Don't get me wrong - I was VERY conflicted about running. But the cancelling of it - why and how it happened - and the blaming and the media circus - were wrong. It is not NYRR's fault that FEMA didn't get their act together to give out water.

My running club is planning on running to a volunteering point in Red Hook and helping out. I'll be there but I must admit, it's with a heavy heart. I had planned on PRing, running a fast marathon. I think if I had flown in from another country, I'd be like, "Screw volunteering." I'd be pissed at the city of NY. I'd be angry with the people, with how transit is messed up. And yeah, I'd be angry at my mom too.

But it's a bunch of things, it's controversial and all I know is, I'm drinking more champagne to forget at this wedding we are already late for. Four-hour lines for gas are not fun, but they are in Brooklyn.

01 November 2012

"The Perfect Storm"

I was annoyed at the usage of "The Perfect Storm." That made it sound like a good thing. But really, for a lot of people in my neighborhood, it seemed that.

We didn't  lose power, internet, water. Nothing of my boyfriend and mine was damaged - we were so lucky. Everyone had a few free days off of work - in fact, if you head out, you'll notice all the bars are packed mid-day.

My job was in full effect - we were working the entire time. Normally we can work at home, and once the electricity went down in our building downtown (thus, killing our servers), we switched to using gmail and skype to communicate and worked offline. It kind of worked, a lot better than most would think. It was incredibly difficult to concentrate - esp as the wind was whipping around outside, as we listened to NPR and heard the horrifying stories of what had happened. I could barely concentrate.

My aunt and uncle lost their beautiful house, right on the water. They figured water would come in, so they stacked stuff up on high - not realizing the power of the water that nothing was safe, even things up high. The water came in, flooding, knocking down walls, taking away the floor boards, windows. My aunt lost irreplaceable things, jewelry, so much. It was so sad. Their house is destroyed and will probably be condemned.
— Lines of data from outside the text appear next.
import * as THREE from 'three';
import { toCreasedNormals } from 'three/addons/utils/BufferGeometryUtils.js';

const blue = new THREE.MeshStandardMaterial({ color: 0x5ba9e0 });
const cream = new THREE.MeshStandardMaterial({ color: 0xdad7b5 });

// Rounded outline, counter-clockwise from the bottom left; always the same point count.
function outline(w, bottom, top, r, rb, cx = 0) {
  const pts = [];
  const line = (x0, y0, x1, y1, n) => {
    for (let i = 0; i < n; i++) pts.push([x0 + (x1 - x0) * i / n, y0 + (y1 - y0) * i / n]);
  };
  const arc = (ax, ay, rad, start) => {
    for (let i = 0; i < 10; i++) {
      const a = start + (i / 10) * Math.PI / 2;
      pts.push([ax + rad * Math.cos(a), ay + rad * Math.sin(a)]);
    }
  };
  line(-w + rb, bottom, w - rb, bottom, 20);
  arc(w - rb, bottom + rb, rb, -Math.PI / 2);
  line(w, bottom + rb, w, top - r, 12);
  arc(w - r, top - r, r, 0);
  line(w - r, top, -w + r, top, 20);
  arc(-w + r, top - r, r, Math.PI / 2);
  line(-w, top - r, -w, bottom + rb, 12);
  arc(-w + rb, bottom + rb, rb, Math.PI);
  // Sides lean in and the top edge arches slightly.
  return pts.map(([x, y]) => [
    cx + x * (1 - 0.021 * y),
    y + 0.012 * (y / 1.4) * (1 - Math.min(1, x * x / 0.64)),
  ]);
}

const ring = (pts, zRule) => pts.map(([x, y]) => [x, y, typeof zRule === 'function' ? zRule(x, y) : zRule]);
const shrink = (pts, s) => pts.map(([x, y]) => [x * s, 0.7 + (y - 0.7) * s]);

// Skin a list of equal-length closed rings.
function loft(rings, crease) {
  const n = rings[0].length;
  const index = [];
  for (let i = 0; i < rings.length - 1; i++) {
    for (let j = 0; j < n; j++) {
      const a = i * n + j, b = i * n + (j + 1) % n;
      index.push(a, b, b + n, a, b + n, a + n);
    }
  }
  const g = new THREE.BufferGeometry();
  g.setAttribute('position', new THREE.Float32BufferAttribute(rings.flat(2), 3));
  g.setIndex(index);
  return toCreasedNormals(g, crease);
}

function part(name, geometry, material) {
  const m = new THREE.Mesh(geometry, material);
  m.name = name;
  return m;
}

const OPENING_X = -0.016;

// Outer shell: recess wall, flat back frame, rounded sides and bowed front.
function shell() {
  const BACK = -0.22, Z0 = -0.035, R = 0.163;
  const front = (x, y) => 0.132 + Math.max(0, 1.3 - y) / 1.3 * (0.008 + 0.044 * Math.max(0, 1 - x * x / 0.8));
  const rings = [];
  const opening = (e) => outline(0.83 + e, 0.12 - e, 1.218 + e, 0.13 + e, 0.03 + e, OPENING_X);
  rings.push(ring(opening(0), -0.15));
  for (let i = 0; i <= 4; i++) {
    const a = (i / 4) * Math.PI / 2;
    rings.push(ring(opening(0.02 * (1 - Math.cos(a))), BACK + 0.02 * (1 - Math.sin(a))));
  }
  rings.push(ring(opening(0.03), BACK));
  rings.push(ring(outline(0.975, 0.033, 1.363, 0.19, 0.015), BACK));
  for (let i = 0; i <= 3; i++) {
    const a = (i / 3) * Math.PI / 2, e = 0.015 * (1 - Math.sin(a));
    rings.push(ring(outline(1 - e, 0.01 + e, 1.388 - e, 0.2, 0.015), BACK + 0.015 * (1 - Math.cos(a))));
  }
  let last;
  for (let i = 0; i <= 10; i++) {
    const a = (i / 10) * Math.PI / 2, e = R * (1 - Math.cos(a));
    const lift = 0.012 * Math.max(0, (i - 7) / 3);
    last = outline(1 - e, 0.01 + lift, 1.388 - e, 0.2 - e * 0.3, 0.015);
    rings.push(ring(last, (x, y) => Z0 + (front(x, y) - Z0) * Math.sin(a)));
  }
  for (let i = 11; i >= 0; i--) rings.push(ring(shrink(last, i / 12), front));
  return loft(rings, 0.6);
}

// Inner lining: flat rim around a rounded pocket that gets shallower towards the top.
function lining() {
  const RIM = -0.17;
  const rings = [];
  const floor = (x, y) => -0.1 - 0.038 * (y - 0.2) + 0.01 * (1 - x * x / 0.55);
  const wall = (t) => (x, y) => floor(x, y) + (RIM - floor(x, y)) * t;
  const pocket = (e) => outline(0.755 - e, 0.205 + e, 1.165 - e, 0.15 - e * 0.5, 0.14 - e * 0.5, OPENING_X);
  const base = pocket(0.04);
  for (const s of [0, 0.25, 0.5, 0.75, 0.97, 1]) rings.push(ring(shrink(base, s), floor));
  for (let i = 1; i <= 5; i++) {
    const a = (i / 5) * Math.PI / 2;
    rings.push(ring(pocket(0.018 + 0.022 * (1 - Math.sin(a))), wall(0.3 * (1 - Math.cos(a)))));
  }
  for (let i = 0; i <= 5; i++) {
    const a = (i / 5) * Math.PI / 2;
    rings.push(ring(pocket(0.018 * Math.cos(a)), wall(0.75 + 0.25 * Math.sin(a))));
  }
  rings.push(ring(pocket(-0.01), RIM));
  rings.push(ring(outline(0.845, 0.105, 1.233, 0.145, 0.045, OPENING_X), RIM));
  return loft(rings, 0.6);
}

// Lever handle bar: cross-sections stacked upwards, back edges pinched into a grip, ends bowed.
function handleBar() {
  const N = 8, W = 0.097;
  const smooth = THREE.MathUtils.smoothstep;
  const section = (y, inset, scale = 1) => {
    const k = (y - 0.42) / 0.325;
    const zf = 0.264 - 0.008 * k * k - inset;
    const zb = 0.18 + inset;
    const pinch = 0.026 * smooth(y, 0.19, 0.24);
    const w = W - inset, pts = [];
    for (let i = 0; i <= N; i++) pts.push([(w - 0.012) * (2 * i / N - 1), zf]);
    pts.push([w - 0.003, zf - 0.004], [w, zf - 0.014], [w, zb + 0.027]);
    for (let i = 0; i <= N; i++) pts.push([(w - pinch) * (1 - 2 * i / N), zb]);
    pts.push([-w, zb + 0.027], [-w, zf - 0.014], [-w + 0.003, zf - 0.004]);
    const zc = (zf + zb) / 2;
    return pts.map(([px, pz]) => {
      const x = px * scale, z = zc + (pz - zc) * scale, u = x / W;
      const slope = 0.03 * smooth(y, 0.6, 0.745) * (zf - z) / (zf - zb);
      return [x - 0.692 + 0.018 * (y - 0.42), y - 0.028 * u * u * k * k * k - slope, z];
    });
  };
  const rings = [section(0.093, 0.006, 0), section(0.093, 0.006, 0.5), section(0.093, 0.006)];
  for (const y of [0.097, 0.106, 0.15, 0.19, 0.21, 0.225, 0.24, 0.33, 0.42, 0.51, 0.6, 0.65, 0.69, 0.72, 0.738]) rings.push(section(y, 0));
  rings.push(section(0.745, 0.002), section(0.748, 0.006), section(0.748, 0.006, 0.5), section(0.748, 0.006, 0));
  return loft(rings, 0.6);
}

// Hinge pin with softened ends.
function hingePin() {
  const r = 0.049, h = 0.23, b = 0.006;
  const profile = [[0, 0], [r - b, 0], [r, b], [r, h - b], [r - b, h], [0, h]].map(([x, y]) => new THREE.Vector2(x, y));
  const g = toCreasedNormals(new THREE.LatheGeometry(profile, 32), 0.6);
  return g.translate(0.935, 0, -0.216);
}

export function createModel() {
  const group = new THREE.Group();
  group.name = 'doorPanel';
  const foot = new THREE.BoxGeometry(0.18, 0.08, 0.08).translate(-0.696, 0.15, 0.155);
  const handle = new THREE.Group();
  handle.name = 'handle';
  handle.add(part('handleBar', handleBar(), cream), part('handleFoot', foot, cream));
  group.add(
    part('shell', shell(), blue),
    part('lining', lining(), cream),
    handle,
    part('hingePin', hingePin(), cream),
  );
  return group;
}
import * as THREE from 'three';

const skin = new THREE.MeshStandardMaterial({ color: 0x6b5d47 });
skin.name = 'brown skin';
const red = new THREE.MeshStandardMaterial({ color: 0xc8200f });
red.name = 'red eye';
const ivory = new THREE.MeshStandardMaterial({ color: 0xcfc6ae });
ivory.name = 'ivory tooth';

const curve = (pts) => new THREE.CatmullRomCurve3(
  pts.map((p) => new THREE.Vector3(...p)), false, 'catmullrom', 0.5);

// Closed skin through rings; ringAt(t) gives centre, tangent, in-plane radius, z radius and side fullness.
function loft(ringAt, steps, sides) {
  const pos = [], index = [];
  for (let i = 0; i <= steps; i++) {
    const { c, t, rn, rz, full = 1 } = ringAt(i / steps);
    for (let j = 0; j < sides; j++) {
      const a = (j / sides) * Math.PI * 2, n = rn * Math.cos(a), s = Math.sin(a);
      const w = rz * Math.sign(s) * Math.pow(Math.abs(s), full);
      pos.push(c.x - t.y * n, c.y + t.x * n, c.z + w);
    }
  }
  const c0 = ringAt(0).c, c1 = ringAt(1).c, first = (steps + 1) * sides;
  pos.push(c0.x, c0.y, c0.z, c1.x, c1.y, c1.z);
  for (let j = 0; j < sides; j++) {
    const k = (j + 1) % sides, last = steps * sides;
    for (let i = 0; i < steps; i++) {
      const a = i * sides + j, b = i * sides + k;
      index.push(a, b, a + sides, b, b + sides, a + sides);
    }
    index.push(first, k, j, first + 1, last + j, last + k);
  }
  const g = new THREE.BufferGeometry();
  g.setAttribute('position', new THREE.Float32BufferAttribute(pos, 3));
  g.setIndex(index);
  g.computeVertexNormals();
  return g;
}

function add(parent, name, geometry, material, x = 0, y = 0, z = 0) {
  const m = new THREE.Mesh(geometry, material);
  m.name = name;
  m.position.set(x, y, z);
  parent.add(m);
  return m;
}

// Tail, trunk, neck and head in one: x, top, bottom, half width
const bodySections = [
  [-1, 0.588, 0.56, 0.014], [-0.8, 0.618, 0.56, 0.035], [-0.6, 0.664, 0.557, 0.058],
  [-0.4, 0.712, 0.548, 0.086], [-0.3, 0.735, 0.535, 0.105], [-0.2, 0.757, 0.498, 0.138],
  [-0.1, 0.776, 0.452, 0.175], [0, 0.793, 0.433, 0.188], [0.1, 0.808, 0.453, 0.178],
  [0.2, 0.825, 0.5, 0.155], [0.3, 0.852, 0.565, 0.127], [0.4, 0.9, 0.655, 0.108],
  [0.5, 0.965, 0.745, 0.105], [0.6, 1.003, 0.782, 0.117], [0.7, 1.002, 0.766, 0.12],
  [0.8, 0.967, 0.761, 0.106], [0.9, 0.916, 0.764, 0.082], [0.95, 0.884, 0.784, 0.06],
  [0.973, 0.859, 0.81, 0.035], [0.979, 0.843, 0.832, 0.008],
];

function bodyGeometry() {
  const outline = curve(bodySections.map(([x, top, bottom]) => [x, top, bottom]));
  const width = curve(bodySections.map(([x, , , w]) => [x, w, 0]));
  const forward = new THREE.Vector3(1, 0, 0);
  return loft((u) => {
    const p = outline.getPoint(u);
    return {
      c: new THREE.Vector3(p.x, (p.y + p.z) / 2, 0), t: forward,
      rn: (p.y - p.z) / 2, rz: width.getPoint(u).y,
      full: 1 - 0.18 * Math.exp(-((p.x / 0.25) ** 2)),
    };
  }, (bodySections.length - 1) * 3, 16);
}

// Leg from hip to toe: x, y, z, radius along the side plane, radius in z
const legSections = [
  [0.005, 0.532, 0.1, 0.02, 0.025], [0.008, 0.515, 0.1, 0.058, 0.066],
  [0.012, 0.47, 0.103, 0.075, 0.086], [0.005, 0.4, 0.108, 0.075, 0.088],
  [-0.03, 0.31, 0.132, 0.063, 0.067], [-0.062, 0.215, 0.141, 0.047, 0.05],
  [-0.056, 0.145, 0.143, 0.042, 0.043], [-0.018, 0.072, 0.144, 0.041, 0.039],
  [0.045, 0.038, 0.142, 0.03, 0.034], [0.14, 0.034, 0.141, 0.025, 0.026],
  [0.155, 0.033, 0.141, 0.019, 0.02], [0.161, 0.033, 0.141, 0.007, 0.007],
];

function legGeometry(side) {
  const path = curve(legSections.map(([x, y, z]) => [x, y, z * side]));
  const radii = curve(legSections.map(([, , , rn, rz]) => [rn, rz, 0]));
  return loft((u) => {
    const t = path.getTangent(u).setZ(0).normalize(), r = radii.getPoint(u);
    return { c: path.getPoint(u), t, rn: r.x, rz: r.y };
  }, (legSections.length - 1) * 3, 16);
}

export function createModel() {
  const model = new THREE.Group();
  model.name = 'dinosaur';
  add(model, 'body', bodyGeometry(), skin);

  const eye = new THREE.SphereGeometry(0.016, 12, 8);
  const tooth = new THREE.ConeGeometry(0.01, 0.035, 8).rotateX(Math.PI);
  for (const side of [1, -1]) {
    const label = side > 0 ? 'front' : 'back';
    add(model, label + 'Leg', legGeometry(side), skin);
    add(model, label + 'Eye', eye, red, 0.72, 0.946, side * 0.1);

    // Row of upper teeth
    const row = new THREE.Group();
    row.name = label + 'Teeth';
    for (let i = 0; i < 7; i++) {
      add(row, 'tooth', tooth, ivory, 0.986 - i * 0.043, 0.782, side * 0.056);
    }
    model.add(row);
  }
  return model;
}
Lower Manhattan still doesn't have power. The Queens Midtown Tunnel and the Brooklyn Battery Tunnel are both still closed, with water inside. Many of the subway lines aren't open. Cell phones are bad for everyone. Some people can't drink their water. It is horrible.

And it gets worse, trees fell on people, killing them. 100 houses in Breezy Point, burnt to the ground. So much devastation...

An acquaintance posted on Facebook that Hurricane Sandy was "boring." They didn't lose power or internet or get flooded. What, you think devastation is exciting? Obnoxious.

The NYC Marathon is still happening this weekend. To be honest, I feel conflicted. I am excited to run - but there is so much devastation and sadness, it's hard to send your mind there and be as excited about it - esp when my aunt and uncle lost their home. They came and watched me run the marathon a few years ago, and Aunt Patti is definitely my favourite aunt (and always has been).

What can you do? What can you say to someone who just lost almost everything physically they have? She barely got out - waded in out in waist-high water. I'm so glad she has her life...but in a way, it seems weird to think, "Yay, I'm running a marathon."

So I'll celebrate. I'll think of her while I run and dedicate my run to her. I've dedicated runs to people in physical pain before (my grandfather, my grandmother) but this time, I'll dedicate what I do for her.

I better run a 3:14 now, ha!